**Information given:**
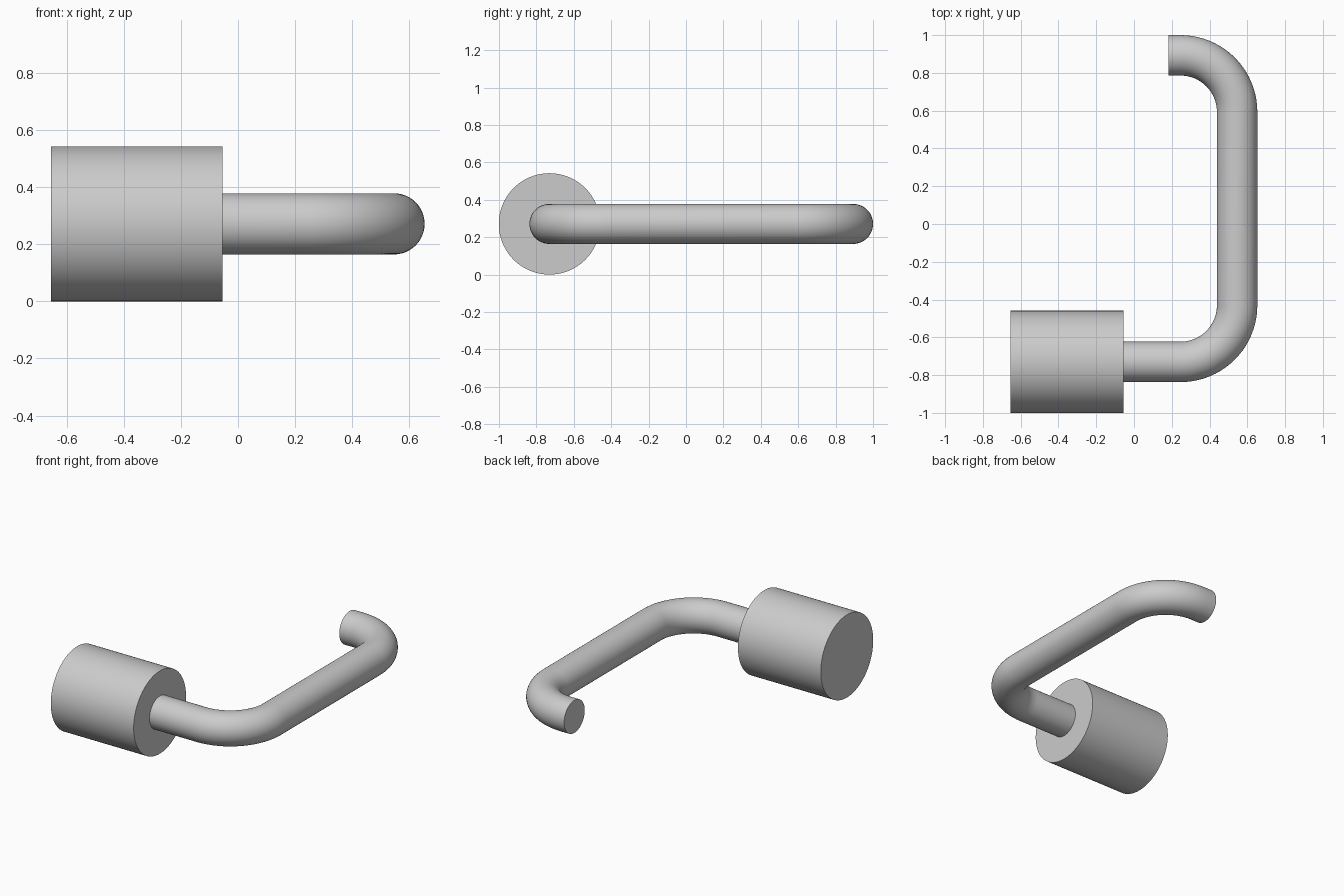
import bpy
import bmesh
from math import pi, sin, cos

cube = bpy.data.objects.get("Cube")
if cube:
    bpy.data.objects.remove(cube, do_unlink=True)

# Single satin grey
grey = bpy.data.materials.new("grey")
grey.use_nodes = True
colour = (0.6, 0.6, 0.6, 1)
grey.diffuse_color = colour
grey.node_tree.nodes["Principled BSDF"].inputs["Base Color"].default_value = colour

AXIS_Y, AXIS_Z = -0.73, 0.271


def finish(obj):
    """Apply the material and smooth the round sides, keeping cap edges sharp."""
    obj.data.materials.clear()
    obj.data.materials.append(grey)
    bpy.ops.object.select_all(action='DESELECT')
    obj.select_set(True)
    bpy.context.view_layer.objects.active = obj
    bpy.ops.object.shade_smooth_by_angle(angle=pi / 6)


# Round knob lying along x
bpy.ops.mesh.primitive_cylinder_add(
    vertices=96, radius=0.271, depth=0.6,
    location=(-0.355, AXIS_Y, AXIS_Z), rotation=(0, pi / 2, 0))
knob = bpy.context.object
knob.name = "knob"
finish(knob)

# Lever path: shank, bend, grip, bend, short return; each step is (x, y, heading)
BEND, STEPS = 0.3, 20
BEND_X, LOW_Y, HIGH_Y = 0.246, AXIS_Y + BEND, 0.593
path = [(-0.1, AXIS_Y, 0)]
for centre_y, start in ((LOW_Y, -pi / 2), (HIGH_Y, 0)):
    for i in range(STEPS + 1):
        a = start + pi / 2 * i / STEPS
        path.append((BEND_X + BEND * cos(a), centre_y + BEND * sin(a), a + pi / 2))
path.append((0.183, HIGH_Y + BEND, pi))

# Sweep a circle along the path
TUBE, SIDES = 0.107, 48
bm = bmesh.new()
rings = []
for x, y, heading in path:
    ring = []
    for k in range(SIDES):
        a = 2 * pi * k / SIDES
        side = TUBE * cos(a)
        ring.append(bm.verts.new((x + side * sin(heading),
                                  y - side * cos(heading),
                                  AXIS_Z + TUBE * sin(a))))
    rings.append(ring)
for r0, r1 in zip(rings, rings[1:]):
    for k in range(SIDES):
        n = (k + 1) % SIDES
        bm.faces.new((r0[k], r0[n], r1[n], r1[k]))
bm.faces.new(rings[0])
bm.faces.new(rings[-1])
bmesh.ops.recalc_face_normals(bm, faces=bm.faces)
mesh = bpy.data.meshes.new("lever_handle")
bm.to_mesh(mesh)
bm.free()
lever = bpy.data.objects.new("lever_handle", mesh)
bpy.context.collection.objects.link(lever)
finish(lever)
---
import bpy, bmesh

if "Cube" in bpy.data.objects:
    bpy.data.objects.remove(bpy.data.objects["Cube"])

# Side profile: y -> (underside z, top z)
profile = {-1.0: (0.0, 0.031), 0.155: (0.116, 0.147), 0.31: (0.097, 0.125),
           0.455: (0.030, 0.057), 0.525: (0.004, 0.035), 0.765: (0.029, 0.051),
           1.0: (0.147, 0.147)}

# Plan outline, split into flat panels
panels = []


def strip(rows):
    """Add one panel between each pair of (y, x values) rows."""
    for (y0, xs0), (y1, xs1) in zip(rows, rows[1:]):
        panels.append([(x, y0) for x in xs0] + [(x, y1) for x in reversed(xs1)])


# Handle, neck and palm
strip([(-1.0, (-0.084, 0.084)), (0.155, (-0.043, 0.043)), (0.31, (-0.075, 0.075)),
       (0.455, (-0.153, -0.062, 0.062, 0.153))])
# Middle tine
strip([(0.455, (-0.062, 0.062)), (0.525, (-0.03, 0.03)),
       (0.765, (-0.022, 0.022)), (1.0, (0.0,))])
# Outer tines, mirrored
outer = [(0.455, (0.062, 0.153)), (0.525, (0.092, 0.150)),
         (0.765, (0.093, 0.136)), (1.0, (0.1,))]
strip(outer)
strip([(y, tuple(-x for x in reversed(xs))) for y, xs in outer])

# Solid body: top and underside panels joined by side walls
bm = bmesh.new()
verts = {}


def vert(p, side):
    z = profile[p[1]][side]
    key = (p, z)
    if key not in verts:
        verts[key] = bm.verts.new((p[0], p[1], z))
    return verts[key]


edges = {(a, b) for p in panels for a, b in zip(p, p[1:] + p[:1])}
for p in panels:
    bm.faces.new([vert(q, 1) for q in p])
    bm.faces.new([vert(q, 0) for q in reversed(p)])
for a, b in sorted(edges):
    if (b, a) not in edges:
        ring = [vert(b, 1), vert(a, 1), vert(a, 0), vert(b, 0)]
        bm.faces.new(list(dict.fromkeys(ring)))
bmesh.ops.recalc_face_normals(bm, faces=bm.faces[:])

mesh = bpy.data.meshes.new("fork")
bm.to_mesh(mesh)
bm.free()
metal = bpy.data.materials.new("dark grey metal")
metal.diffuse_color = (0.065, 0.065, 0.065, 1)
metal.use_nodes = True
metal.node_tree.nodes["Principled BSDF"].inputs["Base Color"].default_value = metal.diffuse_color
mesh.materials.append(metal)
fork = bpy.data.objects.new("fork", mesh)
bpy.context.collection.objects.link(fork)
--
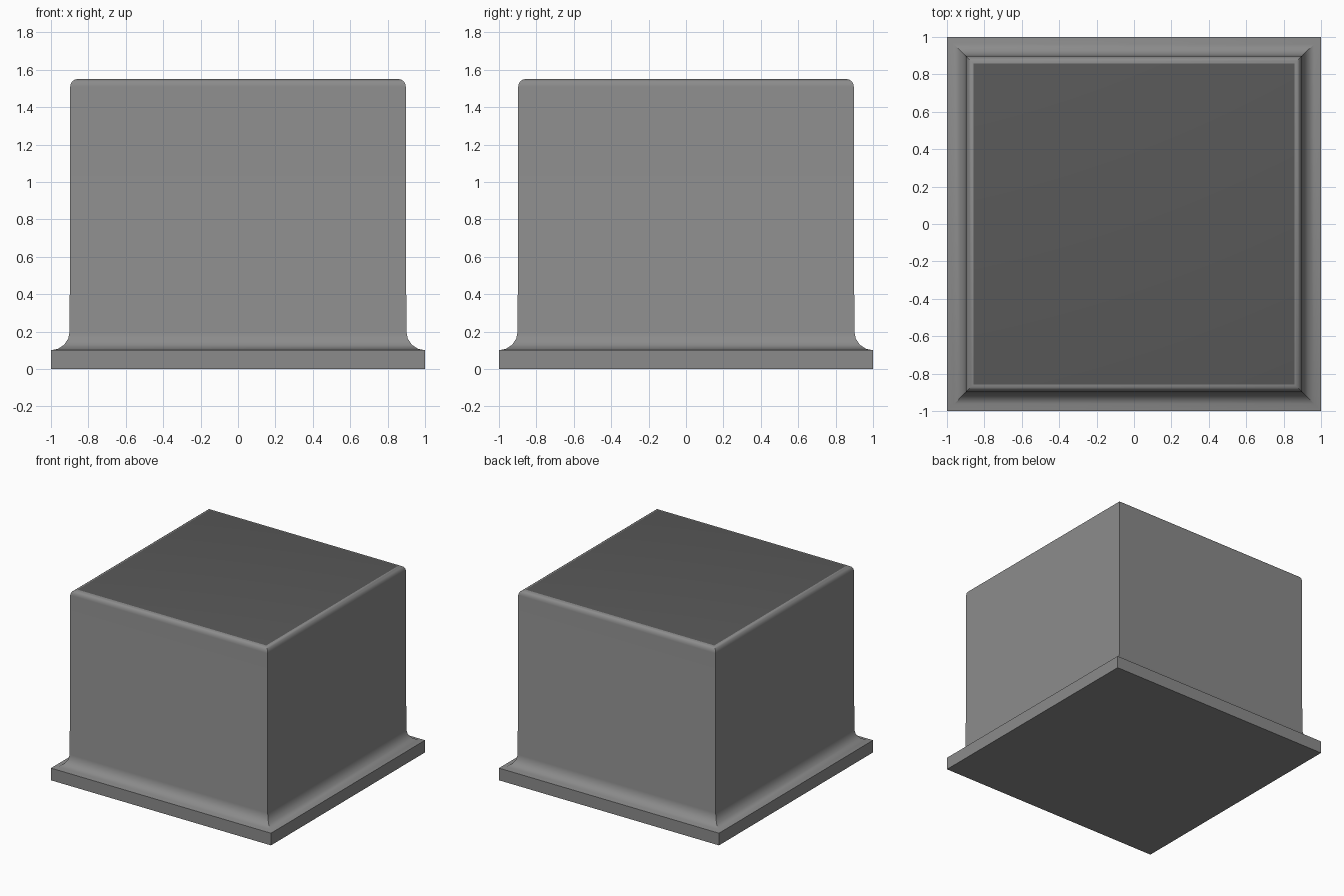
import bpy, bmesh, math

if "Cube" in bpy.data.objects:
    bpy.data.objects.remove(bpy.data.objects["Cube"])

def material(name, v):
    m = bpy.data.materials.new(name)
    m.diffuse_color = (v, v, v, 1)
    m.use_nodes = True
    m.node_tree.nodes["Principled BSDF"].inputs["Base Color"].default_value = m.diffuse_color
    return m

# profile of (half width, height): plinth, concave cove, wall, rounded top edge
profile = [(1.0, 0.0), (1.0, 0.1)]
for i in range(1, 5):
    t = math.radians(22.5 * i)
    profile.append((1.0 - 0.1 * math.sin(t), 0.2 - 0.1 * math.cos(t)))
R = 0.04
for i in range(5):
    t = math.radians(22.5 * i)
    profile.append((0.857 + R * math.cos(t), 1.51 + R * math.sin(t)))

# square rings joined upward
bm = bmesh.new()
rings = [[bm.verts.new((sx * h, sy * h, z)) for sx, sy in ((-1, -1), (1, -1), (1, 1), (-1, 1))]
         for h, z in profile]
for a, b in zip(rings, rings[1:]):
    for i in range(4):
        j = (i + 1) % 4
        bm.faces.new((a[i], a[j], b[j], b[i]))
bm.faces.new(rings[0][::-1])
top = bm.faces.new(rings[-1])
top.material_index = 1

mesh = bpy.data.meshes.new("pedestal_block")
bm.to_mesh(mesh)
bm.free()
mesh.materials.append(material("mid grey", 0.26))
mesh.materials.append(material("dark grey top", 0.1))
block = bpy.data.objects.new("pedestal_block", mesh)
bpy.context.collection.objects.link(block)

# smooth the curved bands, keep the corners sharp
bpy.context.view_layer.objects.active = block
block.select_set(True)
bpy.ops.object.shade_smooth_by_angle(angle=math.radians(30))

**What you are asked to do:**
Your answer must be the lines above from the one containing "ring.append(bm.verts.new((x + side" to the one containing "bmesh.ops.recalc_face_normals(bm, faces=bm.faces)", both included, restated word for word.

**Task result:**
        ring.append(bm.verts.new((x + side * sin(heading),
                                  y - side * cos(heading),
                                  AXIS_Z + TUBE * sin(a))))
    rings.append(ring)
for r0, r1 in zip(rings, rings[1:]):
    for k in range(SIDES):
        n = (k + 1) % SIDES
        bm.faces.new((r0[k], r0[n], r1[n], r1[k]))
bm.faces.new(rings[0])
bm.faces.new(rings[-1])
bmesh.ops.recalc_face_normals(bm, faces=bm.faces)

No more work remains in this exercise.